Communication is your secret weapon (sshh don’t tell anyone!) Communication is your multi-purpose Swiss knife for instructing, motivating, correcting and ….simply sharing key information that constantly changes. Your critical mission is to get the right message to the right person at the right time.
And that person has to receive the message, or at least acknowledge receipt.
The first thing is, you need to recognize that information flows that work are like good commercial campaigns: the benefits are felt, the message is repeated through multiple channels. Seldom is anyone ADD, ADHD or OTL (Out to Lunch) getting the message the first time, unless you’re handing out juicy raises.
That’s where Don Draper comes in. The ad man. Effective flow of information is about the campaign, not the email, not the meeting, not the newsletter. And Don didn’t have to deal with a multilingual, multicultural workforce and global market. You do.
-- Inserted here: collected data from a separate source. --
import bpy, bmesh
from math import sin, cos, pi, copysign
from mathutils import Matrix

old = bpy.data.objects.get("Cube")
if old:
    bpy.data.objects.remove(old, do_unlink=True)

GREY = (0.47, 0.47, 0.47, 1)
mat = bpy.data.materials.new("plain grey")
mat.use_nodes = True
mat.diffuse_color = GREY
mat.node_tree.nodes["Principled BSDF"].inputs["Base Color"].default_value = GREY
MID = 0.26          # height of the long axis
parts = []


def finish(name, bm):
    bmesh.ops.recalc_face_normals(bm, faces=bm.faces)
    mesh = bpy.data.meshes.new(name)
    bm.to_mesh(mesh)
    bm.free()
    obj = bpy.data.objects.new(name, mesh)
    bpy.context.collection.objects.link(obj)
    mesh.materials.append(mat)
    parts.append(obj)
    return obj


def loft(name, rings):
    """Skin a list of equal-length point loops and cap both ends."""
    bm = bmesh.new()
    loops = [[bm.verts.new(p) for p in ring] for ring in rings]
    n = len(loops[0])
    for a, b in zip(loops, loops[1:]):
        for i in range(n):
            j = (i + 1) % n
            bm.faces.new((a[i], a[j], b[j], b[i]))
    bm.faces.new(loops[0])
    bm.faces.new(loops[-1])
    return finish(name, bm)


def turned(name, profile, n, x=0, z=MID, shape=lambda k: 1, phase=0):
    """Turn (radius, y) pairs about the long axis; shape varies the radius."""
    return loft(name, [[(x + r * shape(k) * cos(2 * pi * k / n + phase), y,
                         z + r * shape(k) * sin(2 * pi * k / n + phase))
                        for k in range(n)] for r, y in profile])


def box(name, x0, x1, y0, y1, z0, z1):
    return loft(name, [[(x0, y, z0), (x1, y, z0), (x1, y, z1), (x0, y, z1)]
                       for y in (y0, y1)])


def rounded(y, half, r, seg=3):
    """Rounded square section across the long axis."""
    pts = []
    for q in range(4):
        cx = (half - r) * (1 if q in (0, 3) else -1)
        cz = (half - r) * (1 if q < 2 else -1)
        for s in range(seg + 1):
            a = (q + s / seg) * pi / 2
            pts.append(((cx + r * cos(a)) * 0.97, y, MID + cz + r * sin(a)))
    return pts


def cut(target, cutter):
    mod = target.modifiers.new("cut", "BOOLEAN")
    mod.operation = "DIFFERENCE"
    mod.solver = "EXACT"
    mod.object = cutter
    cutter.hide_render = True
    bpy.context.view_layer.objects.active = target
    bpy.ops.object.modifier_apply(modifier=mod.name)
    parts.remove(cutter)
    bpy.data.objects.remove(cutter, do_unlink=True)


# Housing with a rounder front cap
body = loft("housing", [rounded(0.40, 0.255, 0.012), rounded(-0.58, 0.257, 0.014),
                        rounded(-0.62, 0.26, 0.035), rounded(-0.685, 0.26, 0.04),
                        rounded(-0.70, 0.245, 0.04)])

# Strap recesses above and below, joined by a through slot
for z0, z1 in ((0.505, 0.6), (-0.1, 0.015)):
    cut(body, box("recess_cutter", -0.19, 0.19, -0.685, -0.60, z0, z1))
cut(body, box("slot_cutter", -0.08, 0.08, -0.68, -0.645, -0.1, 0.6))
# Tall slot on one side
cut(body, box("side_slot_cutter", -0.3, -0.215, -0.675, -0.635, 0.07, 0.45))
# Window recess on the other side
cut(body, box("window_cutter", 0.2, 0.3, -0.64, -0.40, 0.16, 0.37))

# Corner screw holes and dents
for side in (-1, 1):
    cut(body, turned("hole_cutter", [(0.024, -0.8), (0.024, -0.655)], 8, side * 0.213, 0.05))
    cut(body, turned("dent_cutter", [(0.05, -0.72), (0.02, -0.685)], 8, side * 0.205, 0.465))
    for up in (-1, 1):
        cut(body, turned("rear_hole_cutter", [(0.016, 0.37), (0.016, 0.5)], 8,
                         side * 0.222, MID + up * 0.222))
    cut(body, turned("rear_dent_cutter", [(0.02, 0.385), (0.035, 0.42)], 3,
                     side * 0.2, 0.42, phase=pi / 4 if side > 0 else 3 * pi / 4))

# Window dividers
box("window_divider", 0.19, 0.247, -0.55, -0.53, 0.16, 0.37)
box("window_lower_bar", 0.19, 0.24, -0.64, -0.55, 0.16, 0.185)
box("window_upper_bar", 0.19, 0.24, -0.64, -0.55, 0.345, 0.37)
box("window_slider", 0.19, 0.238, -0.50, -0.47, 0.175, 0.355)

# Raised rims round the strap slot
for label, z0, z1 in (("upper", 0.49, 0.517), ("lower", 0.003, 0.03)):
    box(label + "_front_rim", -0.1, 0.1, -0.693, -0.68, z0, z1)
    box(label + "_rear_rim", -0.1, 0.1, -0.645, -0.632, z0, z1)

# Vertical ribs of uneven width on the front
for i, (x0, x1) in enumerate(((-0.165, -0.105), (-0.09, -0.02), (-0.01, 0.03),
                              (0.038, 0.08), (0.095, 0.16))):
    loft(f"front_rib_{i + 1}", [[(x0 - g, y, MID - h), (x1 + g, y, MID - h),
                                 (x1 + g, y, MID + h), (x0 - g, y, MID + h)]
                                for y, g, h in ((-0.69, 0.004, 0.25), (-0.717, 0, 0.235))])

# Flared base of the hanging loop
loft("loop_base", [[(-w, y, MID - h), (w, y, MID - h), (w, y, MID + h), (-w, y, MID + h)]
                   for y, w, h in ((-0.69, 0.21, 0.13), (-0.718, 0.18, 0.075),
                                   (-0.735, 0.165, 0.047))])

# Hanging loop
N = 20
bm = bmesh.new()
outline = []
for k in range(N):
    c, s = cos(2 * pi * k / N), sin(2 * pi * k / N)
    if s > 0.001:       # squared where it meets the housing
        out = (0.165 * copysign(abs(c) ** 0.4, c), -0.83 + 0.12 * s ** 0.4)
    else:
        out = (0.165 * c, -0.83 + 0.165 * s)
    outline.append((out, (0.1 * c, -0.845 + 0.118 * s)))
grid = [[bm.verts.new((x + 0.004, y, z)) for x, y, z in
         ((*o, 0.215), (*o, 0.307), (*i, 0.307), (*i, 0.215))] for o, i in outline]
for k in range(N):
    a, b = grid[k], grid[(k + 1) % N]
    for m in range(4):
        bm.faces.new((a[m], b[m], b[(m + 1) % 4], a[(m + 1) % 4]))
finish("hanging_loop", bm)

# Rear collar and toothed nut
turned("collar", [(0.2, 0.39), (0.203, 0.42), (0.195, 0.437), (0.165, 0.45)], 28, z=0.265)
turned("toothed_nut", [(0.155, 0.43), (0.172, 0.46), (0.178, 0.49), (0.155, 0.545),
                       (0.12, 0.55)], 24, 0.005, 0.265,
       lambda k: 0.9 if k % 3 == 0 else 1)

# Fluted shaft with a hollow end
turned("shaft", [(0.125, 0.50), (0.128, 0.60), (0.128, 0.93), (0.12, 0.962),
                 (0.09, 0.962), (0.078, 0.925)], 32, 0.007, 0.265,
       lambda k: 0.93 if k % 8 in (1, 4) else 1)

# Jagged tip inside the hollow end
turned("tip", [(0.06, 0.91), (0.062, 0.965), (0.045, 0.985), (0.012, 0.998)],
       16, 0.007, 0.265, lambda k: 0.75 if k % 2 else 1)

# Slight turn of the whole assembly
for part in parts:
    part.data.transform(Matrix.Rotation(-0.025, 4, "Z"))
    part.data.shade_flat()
If you’d like to spend less time frustrated, or even be the hero, change the way you think about information flow and it will change.
3 Messaging tips from Don Draper:
1. Put a big goal or directive in your email signature.
Here’s one from real-life:
“Let’s work together to meet our strategic planning goal – to be in the top 25 among academic medical centers for reputation, quality, service, efficiency and financial performance by 2015 – and to continue excellence in our research and education missions”
That’s in each email from Dr. Etta Pisano, VP for Medical Affairs and Dean of the College of Medicine at the Medical University of South Carolina. I’ve never met her, but I know what her top priority is.
You have my permission to put something less lofty as your Big Hairy Goal, but this is a nice example.
2. Assign a sponsor to a message.
Yep. A new role. Sounds cool, message sponsor. Give that person some rope and you should get a nice message campaign. Your message sponsor can do things like make signs, tweet, write letters, start a blog, print t-shirts…. you might be surprised at the level of creativity.
Accountability in action.
3. “Make it simple, but significant.”
Yep, that’s a DD quote and yes I am aware that he’s a fictional character. But like all great fictional characters, we identify with this brilliant but deeply-flawed man.
Many times messages are lost because they confuse. This is especially true with emails. Just like the confused prospect never buys, seldom do employees act on confusing messages.
Put some time into editing down your emails. Put the benefit in the subject line. Keep it short and use plenty of white space.
Done. Now you’re it. What’s your best tip for information flows?